● DIRECTIONS FOR THIS TASK:
Please keep the pictures out and write out exactly the lines from the first in the data below through the one containing "faces.append((r * cols", both included.

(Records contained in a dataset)

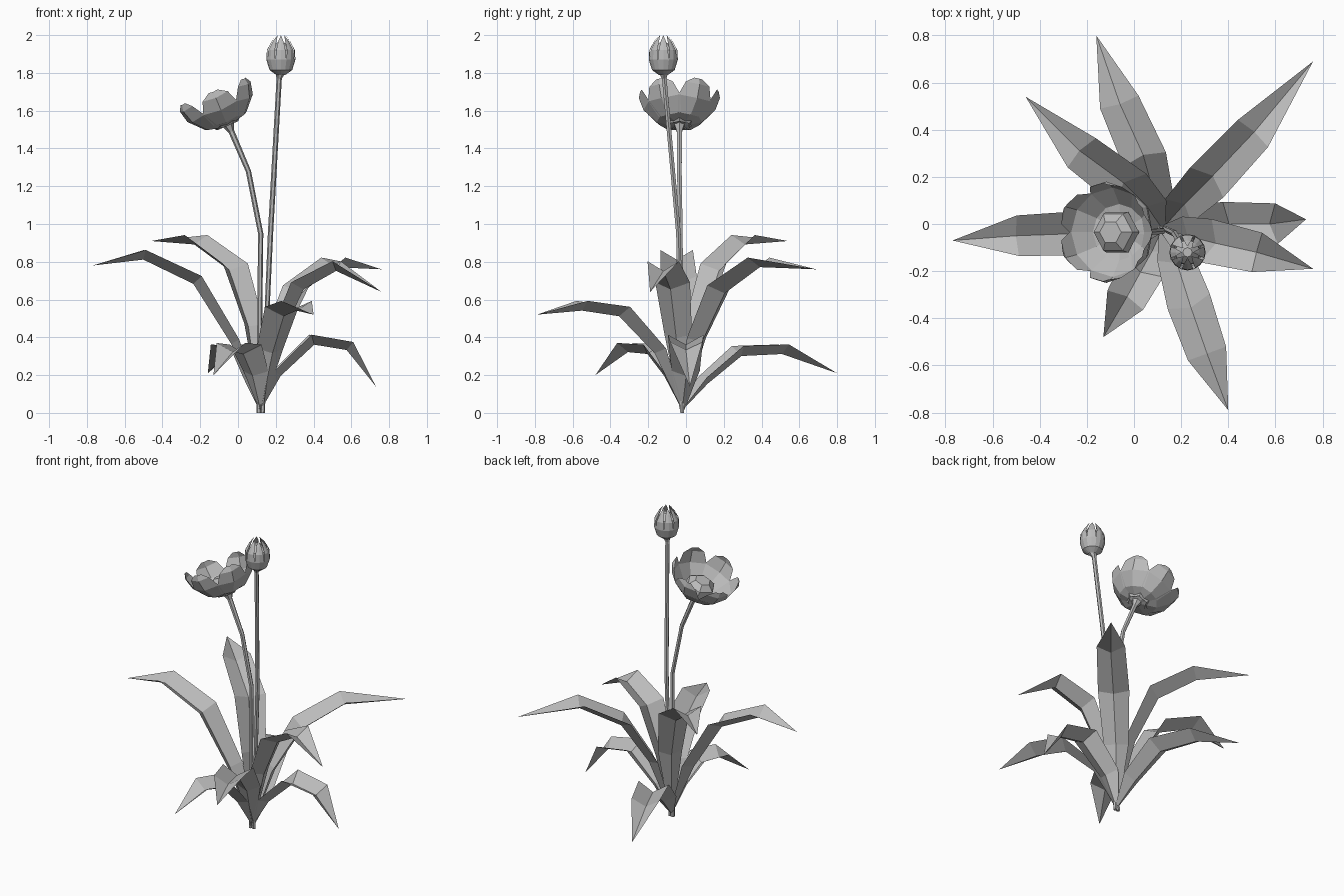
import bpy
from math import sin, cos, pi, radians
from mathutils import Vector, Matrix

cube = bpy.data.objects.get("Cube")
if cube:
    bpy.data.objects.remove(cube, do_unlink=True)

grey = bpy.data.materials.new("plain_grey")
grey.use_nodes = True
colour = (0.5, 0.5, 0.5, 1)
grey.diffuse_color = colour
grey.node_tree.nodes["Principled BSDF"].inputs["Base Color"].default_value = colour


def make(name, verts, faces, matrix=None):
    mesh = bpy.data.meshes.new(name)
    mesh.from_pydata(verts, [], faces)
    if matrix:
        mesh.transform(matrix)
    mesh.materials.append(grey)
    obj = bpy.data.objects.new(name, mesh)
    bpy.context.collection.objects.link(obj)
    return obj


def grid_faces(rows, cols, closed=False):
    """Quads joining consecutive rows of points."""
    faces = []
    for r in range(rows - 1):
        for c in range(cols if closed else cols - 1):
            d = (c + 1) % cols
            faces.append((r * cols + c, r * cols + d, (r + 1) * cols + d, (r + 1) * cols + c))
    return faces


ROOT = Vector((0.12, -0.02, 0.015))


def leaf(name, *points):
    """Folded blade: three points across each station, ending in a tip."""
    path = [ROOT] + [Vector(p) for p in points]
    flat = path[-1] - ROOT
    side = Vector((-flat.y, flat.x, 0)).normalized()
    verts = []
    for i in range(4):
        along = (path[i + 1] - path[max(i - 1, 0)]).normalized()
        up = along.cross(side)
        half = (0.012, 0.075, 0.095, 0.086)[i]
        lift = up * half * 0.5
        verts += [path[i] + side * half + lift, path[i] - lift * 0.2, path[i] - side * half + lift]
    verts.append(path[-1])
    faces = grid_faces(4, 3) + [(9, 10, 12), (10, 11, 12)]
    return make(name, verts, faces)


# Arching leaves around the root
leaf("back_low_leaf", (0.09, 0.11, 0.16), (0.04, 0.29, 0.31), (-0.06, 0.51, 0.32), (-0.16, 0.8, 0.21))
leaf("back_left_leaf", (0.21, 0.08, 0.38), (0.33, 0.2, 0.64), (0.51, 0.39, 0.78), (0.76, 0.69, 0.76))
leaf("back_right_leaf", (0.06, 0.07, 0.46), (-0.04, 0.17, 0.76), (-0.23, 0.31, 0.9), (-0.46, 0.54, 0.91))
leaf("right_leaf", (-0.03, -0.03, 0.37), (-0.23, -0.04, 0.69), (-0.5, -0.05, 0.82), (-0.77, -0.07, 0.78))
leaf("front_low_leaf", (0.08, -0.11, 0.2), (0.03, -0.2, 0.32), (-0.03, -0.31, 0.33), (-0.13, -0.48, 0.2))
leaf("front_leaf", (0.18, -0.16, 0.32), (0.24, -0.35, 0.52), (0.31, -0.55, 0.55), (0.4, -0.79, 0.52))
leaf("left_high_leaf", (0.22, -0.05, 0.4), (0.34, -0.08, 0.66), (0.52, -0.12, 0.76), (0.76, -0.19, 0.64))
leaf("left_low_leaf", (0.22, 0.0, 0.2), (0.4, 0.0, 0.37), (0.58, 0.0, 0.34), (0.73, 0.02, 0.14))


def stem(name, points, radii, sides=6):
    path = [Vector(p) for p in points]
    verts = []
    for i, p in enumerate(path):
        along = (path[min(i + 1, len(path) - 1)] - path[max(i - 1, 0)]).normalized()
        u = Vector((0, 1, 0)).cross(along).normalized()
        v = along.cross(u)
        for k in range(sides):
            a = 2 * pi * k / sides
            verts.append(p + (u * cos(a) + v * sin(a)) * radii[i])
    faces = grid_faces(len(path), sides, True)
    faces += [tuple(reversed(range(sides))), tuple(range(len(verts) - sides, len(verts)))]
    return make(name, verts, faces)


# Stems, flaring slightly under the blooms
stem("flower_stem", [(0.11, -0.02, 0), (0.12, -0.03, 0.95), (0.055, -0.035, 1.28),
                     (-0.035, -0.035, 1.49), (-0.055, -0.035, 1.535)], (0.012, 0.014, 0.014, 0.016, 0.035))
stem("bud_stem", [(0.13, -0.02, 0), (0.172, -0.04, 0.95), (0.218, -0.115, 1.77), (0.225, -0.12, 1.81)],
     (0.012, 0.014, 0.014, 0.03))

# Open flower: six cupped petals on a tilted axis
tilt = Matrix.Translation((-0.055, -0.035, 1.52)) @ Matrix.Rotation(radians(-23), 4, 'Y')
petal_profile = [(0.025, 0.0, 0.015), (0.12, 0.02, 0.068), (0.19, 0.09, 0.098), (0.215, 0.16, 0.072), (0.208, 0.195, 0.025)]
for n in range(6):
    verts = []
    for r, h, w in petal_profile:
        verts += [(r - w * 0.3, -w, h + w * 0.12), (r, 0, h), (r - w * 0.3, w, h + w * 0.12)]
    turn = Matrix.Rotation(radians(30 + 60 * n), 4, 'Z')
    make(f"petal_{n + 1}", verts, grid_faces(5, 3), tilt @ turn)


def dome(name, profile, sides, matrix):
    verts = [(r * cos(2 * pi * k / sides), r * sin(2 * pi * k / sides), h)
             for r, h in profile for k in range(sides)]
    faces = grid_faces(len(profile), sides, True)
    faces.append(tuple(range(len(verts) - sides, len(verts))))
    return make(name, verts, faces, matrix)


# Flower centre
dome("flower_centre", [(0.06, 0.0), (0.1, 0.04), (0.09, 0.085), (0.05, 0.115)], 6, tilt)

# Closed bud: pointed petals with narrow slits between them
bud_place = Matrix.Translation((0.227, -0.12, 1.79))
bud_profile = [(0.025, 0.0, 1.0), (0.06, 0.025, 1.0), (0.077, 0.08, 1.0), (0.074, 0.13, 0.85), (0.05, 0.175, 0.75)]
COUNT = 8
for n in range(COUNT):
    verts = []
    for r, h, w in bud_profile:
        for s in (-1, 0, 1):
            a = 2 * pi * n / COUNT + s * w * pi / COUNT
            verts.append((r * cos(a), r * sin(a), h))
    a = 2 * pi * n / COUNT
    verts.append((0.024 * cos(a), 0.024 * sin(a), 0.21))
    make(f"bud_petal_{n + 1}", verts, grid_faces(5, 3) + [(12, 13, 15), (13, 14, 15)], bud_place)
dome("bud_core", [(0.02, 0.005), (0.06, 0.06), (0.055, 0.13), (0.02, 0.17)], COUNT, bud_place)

● OUTPUT FOR THIS TASK:
import bpy
from math import sin, cos, pi, radians
from mathutils import Vector, Matrix

cube = bpy.data.objects.get("Cube")
if cube:
    bpy.data.objects.remove(cube, do_unlink=True)

grey = bpy.data.materials.new("plain_grey")
grey.use_nodes = True
colour = (0.5, 0.5, 0.5, 1)
grey.diffuse_color = colour
grey.node_tree.nodes["Principled BSDF"].inputs["Base Color"].default_value = colour


def make(name, verts, faces, matrix=None):
    mesh = bpy.data.meshes.new(name)
    mesh.from_pydata(verts, [], faces)
    if matrix:
        mesh.transform(matrix)
    mesh.materials.append(grey)
    obj = bpy.data.objects.new(name, mesh)
    bpy.context.collection.objects.link(obj)
    return obj


def grid_faces(rows, cols, closed=False):
    """Quads joining consecutive rows of points."""
    faces = []
    for r in range(rows - 1):
        for c in range(cols if closed else cols - 1):
            d = (c + 1) % cols
            faces.append((r * cols + c, r * cols + d, (r + 1) * cols + d, (r + 1) * cols + c))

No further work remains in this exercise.